SOURCE DATA
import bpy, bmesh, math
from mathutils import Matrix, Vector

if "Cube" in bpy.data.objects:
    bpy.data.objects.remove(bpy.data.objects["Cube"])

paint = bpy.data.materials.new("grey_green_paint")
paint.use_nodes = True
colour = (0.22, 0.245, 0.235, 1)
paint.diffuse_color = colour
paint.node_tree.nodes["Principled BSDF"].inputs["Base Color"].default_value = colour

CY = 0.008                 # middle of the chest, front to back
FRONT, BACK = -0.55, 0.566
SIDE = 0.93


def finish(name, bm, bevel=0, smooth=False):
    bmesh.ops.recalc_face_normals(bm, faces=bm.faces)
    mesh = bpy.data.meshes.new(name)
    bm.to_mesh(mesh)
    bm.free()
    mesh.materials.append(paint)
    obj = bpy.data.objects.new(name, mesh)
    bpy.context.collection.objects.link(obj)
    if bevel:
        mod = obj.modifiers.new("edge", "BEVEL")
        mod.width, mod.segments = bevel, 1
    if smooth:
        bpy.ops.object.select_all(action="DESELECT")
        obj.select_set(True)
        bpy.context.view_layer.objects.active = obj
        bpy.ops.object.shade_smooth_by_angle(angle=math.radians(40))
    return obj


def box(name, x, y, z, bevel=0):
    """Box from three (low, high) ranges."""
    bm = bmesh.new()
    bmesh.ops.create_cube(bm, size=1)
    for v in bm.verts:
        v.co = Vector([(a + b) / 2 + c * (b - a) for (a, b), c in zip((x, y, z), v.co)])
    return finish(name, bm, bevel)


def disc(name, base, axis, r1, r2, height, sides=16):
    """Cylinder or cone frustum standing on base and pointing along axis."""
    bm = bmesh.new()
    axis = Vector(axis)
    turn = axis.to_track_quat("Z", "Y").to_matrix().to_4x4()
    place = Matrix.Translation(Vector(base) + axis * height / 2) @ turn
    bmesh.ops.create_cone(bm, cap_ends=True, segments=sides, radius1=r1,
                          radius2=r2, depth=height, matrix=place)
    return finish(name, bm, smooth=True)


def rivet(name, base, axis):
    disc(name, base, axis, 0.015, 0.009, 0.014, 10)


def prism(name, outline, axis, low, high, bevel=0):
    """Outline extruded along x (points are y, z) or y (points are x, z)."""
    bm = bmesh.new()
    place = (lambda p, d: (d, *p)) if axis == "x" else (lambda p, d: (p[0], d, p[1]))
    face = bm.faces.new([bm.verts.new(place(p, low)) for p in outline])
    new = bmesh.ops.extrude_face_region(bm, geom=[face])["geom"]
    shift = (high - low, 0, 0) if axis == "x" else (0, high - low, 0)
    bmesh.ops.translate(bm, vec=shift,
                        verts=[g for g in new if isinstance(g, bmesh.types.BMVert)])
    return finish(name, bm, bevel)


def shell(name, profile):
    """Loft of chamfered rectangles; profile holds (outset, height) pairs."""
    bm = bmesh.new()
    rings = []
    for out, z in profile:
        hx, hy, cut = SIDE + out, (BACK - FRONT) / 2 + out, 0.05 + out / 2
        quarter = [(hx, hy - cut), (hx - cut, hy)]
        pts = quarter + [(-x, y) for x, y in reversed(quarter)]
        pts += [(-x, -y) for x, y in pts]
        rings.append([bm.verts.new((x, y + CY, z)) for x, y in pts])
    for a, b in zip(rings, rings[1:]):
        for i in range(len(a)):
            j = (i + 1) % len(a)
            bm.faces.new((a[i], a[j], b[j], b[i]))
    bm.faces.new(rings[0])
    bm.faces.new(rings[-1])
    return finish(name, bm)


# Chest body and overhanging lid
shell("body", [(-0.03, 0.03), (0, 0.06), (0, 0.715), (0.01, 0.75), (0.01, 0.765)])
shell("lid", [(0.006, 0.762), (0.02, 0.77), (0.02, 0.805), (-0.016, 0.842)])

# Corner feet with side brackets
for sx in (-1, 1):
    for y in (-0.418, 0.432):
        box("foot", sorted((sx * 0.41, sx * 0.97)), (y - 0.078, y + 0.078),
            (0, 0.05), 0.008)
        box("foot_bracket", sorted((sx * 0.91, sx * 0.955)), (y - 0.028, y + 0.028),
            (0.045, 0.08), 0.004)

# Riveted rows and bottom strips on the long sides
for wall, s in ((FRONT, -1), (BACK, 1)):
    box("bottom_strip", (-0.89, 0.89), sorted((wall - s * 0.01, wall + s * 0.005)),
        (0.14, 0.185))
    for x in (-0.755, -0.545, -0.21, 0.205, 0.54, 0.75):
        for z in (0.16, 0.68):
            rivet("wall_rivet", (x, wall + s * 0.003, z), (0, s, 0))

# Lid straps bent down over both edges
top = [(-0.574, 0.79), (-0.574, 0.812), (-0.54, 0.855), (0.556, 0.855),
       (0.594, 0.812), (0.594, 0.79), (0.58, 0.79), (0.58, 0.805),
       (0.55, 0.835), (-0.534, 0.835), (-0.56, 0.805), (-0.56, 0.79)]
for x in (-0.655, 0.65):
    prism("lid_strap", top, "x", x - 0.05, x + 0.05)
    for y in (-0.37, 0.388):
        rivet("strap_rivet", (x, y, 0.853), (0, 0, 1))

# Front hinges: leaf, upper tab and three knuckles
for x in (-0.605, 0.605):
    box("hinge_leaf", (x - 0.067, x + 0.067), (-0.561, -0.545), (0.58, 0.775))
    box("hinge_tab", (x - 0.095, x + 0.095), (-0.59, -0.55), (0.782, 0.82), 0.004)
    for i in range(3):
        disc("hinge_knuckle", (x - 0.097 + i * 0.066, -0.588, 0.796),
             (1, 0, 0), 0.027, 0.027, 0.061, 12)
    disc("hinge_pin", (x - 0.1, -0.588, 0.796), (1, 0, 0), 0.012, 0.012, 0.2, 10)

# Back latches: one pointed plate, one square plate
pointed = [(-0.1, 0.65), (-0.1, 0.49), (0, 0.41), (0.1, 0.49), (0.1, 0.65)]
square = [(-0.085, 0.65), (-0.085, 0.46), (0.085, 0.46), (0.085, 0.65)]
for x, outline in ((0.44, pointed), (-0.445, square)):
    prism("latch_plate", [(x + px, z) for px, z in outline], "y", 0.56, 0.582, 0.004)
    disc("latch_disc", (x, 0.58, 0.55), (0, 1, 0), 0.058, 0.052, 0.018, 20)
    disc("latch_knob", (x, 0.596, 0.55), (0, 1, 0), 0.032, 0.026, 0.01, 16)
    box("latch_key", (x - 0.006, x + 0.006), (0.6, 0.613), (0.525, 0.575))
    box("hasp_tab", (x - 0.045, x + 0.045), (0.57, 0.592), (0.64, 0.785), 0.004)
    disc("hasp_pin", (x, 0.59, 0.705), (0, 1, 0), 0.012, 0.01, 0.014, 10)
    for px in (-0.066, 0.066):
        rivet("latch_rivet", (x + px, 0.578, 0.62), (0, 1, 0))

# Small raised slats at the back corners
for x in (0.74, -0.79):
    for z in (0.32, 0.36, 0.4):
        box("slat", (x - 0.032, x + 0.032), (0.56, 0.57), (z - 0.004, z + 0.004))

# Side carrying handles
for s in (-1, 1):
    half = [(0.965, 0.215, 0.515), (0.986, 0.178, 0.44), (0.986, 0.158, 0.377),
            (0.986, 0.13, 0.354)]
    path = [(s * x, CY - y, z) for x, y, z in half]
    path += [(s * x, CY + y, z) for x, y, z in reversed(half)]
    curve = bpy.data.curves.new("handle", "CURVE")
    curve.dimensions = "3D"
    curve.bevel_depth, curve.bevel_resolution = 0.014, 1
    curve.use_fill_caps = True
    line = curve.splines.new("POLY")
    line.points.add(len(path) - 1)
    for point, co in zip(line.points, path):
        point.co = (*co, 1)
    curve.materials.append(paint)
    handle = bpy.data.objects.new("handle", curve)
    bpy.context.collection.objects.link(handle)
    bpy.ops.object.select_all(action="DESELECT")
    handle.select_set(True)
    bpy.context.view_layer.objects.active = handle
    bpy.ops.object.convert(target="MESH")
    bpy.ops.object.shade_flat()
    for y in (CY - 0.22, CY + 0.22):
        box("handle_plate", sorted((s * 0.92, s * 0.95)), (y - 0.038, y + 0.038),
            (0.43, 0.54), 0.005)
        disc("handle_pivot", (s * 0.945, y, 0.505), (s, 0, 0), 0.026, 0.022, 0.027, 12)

TASK GOAL
Only the lines from the first line of the records through the line with "paint.diffuse_color = colour" should be reproduced, exactly and with nothing added.

ANSWER TO THE EXERCISE
import bpy, bmesh, math
from mathutils import Matrix, Vector

if "Cube" in bpy.data.objects:
    bpy.data.objects.remove(bpy.data.objects["Cube"])

paint = bpy.data.materials.new("grey_green_paint")
paint.use_nodes = True
colour = (0.22, 0.245, 0.235, 1)
paint.diffuse_color = colour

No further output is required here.